But Emile was actually most attached to his PBS roots via his work on Dance in America, the series that brought the best of dance to your living room. Emil worked with Balanchine, Robbins, Ailey, Paul Taylor and many other choreographers who at first resisted the idea that dance could shrink to the small screen but because of his brilliance and patience with these geniuses, he was able to overcome their fears
I was lucky enough to inherit some of this brilliance when I produced a comedy pilot for PBS. Ha. I know. PBS is not that funny. But we had writing stars like Chris Durang and Lew Black and John Guare and actors like Griffin Dunne and Alice Playten to launch us. And we had Emile.
Emile and I grew close during this renegade production over late nights. He had been in Oh Calcutta the racy off Broadway hit and I had been in SAB so we forged a deep bond. Emile then won an Oscar for He Makes me Feel like Dancing, his doc on the National Dance School and Hollywood beckoned.
I too had sold a few feature projects in LA and eventually moved out to LA around the same time as Emile. He lived near my children's school and so on my carpool days I would sometimes stop in for a coffee and we'd trade tales of our successes and failures.
But Emile had a secret. He had AIDS and was getting very sick. He never told me or many of his friends but felt he had to hide this. The meds available at the time were not effective and he relied on steroids to get him through
At the end I belatedly realized he was near death and tried to regroup but he was adamant that he not be seen. I was heartbroken.
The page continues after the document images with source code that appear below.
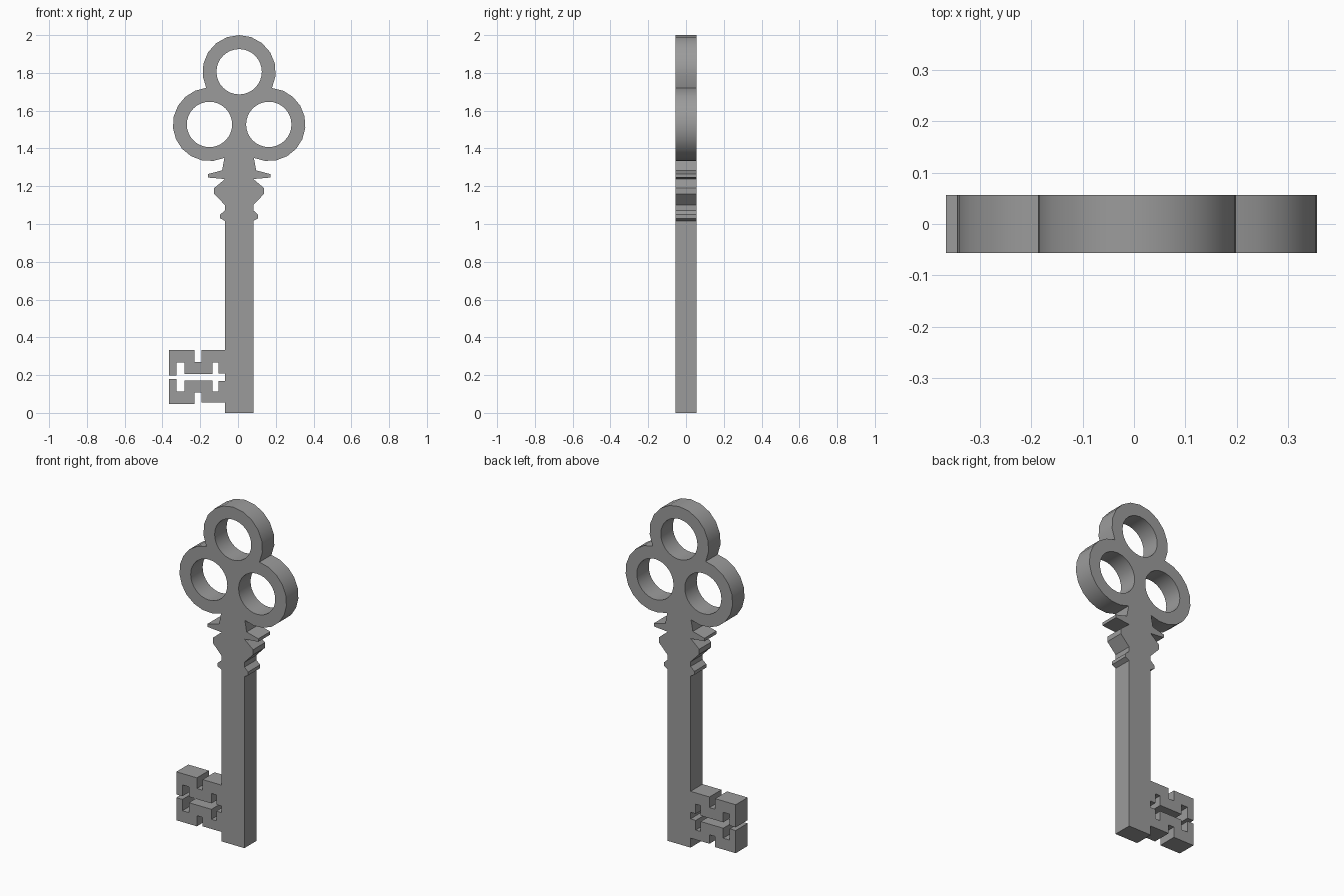
import bpy, bmesh
from math import cos, sin, radians, pi

cube = bpy.data.objects.get("Cube")
if cube:
    bpy.data.objects.remove(cube)

CX = 0.006          # centre line of the stem
STEM = 0.075        # half width of the stem
HALF_DEPTH = 0.056
RING, HOLE = 0.194, 0.12
TOP = (CX, 1.806)
RIGHT, LEFT = (CX + 0.157, 1.527), (CX - 0.157, 1.527)


def arc(centre, radius, start, end, steps):
    angles = [radians(start + (end - start) * i / steps) for i in range(steps + 1)]
    return [(centre[0] + radius * cos(a), centre[1] + radius * sin(a)) for a in angles]


# Collar mouldings, bottom to top: distance from the centre line, height
collar = [(STEM, 1.016), (0.1, 1.03), (0.1, 1.05), (STEM, 1.072), (STEM, 1.1),
          (0.132, 1.16), (0.132, 1.19), (STEM, 1.238), (0.166, 1.246),
          (0.166, 1.264), (0.09, 1.284)]
collar_right = [(CX + d, z) for d, z in collar]
collar_left = [(CX - d, z) for d, z in reversed(collar)]

# Three-ring bow, anticlockwise from the neck
bow = (arc(RIGHT, RING, -114, 85, 11)
       + arc(TOP, RING, -26, 206, 12)[1:]
       + arc(LEFT, RING, 95, 294, 11)[1:])

# Upper half of the bit; the lower half is its mirror
edge = CX - STEM
bit_upper = [(edge, 0.333), (-0.193, 0.333), (-0.193, 0.27), (-0.23, 0.27),
             (-0.23, 0.333), (-0.365, 0.333), (-0.365, 0.199), (-0.325, 0.199),
             (-0.325, 0.266), (-0.283, 0.266), (-0.283, 0.207), (-0.135, 0.207),
             (-0.135, 0.266), (-0.103, 0.266), (-0.103, 0.209), (edge, 0.209)]
bit_lower = [(x, 0.379 - z) for x, z in reversed(bit_upper)]
# The lower tooth next to the stem is slightly shorter
bit_lower = [(x, 0.056 if z < 0.05 and x > -0.2 else z) for x, z in bit_lower]

outline = ([(CX + STEM, 0)] + collar_right + bow + collar_left
           + bit_upper + bit_lower + [(edge, 0)])
holes = [arc(c, HOLE, 0, 360, 32)[:-1] for c in (TOP, RIGHT, LEFT)]

# Filled, extruded silhouette
curve = bpy.data.curves.new("key", "CURVE")
curve.dimensions = "2D"
curve.fill_mode = "BOTH"
curve.extrude = HALF_DEPTH
for points in [outline] + holes:
    spline = curve.splines.new("POLY")
    spline.points.add(len(points) - 1)
    for point, (x, z) in zip(spline.points, points):
        point.co = (x, z, 0, 1)
    spline.use_cyclic_u = True

key = bpy.data.objects.new("key", curve)
bpy.context.collection.objects.link(key)
key.rotation_euler.x = pi / 2
bpy.ops.object.select_all(action="DESELECT")
key.select_set(True)
bpy.context.view_layer.objects.active = key
bpy.ops.object.convert(target="MESH")
key = bpy.context.object
bpy.ops.object.transform_apply(location=False, rotation=True, scale=False)

# Weld caps to walls
bm = bmesh.new()
bm.from_mesh(key.data)
bmesh.ops.remove_doubles(bm, verts=bm.verts, dist=0.0005)
bmesh.ops.recalc_face_normals(bm, faces=bm.faces)
bm.to_mesh(key.data)
bm.free()
bpy.ops.object.shade_smooth_by_angle(angle=radians(30))

# Plain grey metal
grey = bpy.data.materials.new("grey metal")
grey.use_nodes = True
colour = (0.33, 0.33, 0.33, 1)
grey.diffuse_color = colour
grey.node_tree.nodes["Principled BSDF"].inputs["Base Color"].default_value = colour
key.data.materials.clear()
key.data.materials.append(grey)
Today you can still see his work-- and for this I am grateful. He died before Dancing with the Stars became a hit but nothing has the raw energy and grace that he imported into seeing dance on film or tv.
I miss him.